Material for the task:
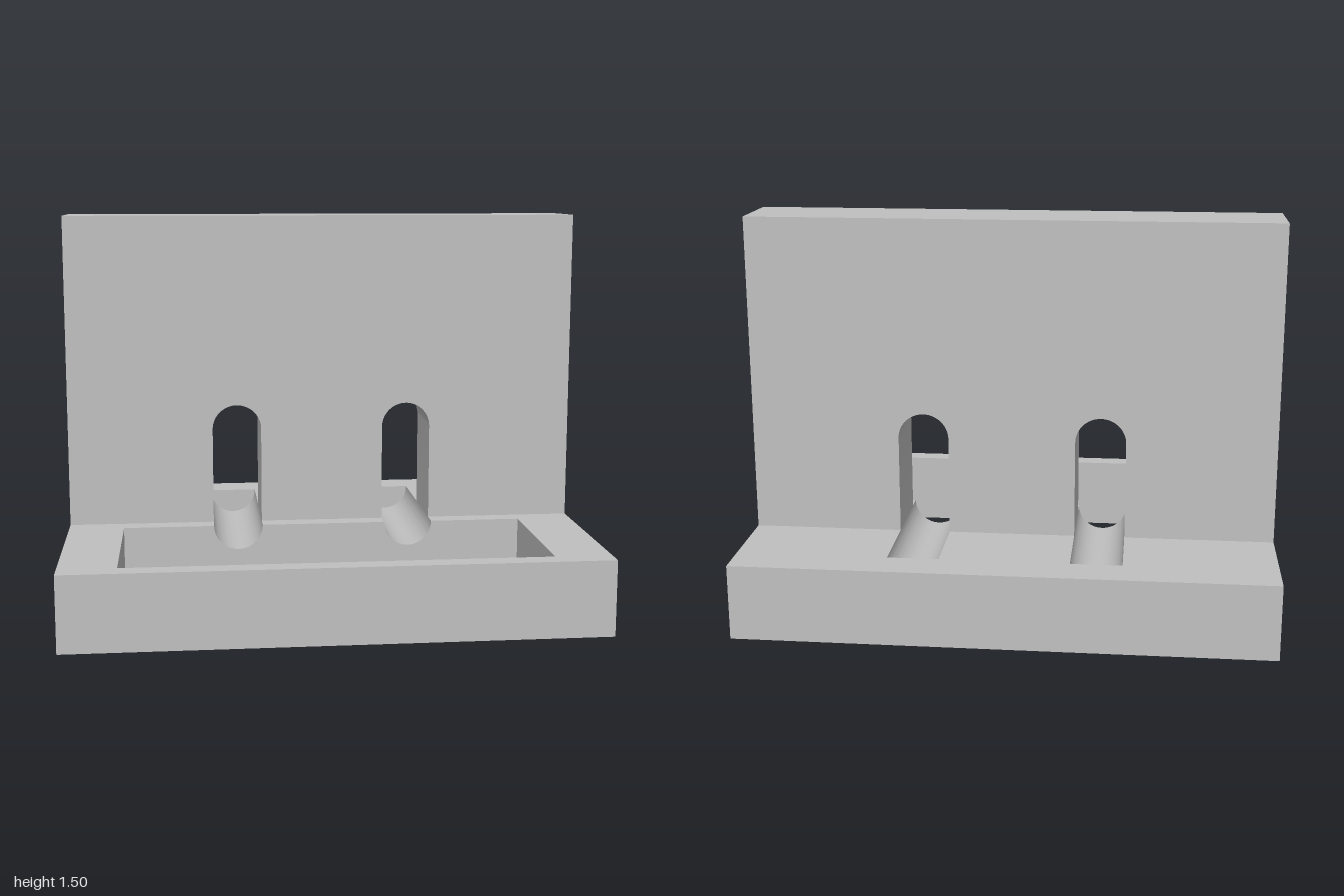
import * as THREE from 'three';
import { toCreasedNormals } from 'three/addons/utils/BufferGeometryUtils.js';

const HALF_W = 1;          // half the width in x
const BASE_H = 0.286;      // thickness of the base
const BACK = -0.714, FRONT = 0.714;
const WALL_BACK = -0.286, WALL_FRONT = 0, WALL_TOP = 1.5;
const SLOT_X = 0.338, SLOT_R = 0.096, ARCH_Y = 0.66;
const GROOVE_BACK = -0.575;
const POCKET_X = 0.787, POCKET_BACK = 0.07, POCKET_FRONT = 0.643;

// Extrude a front-facing outline between two depths, smooth only on the curves
function extrudeZ(shape, z0, z1) {
  const geo = new THREE.ExtrudeGeometry(shape, { depth: z1 - z0, bevelEnabled: false, curveSegments: 24 });
  geo.translate(0, 0, z0);
  return toCreasedNormals(geo, 0.5);
}

// Upright plate with two round-topped slots open at the bottom
function wallShape() {
  const s = new THREE.Shape();
  s.moveTo(HALF_W, BASE_H);
  s.lineTo(HALF_W, WALL_TOP);
  s.lineTo(-HALF_W, WALL_TOP);
  s.lineTo(-HALF_W, BASE_H);
  for (const x of [-SLOT_X, SLOT_X]) {
    s.lineTo(x - SLOT_R, BASE_H);
    s.lineTo(x - SLOT_R, ARCH_Y);
    s.absarc(x, ARCH_Y, SLOT_R, Math.PI, 0, true);
    s.lineTo(x + SLOT_R, BASE_H);
  }
  s.closePath();
  return s;
}

// Base section with two half-round channels cut in its top
function groovedShape() {
  const s = new THREE.Shape();
  s.moveTo(-HALF_W, 0);
  s.lineTo(HALF_W, 0);
  s.lineTo(HALF_W, BASE_H);
  for (const x of [SLOT_X, -SLOT_X]) {
    s.lineTo(x + SLOT_R, BASE_H);
    s.absarc(x, BASE_H, SLOT_R, 0, -Math.PI, true);
  }
  s.lineTo(-HALF_W, BASE_H);
  s.closePath();
  return s;
}

// U-shaped plan around the open pocket, drawn with y = -z
function frameGeometry() {
  const s = new THREE.Shape([
    [-HALF_W, -FRONT], [HALF_W, -FRONT], [HALF_W, -POCKET_BACK], [POCKET_X, -POCKET_BACK],
    [POCKET_X, -POCKET_FRONT], [-POCKET_X, -POCKET_FRONT], [-POCKET_X, -POCKET_BACK], [-HALF_W, -POCKET_BACK],
  ].map(([x, y]) => new THREE.Vector2(x, y)));
  const geo = new THREE.ExtrudeGeometry(s, { depth: BASE_H, bevelEnabled: false });
  return geo.rotateX(-Math.PI / 2);
}

export function createModel() {
  const model = new THREE.Group();
  model.name = 'slottedBracket';
  const grey = new THREE.MeshStandardMaterial({ color: 0xc0c0c0 });
  grey.name = 'light grey';

  const add = (name, geometry) => {
    const mesh = new THREE.Mesh(geometry, grey);
    mesh.name = name;
    model.add(mesh);
  };

  add('uprightWall', extrudeZ(wallShape(), WALL_BACK, WALL_FRONT));
  add('groovedBase', extrudeZ(groovedShape(), GROOVE_BACK, POCKET_BACK));
  add('pocketFrame', frameGeometry());

  // Solid rear strip that closes the channels
  const depth = GROOVE_BACK - BACK;
  add('rearStrip', new THREE.BoxGeometry(2 * HALF_W, BASE_H, depth)
    .translate(0, BASE_H / 2, BACK + depth / 2));

  return model;
}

Exercise brief: Scan the listing for the word "return". Copy every line in which it appears.

Finished exercise:
  return toCreasedNormals(geo, 0.5);
  return s;
  return s;
  return geo.rotateX(-Math.PI / 2);
  return model;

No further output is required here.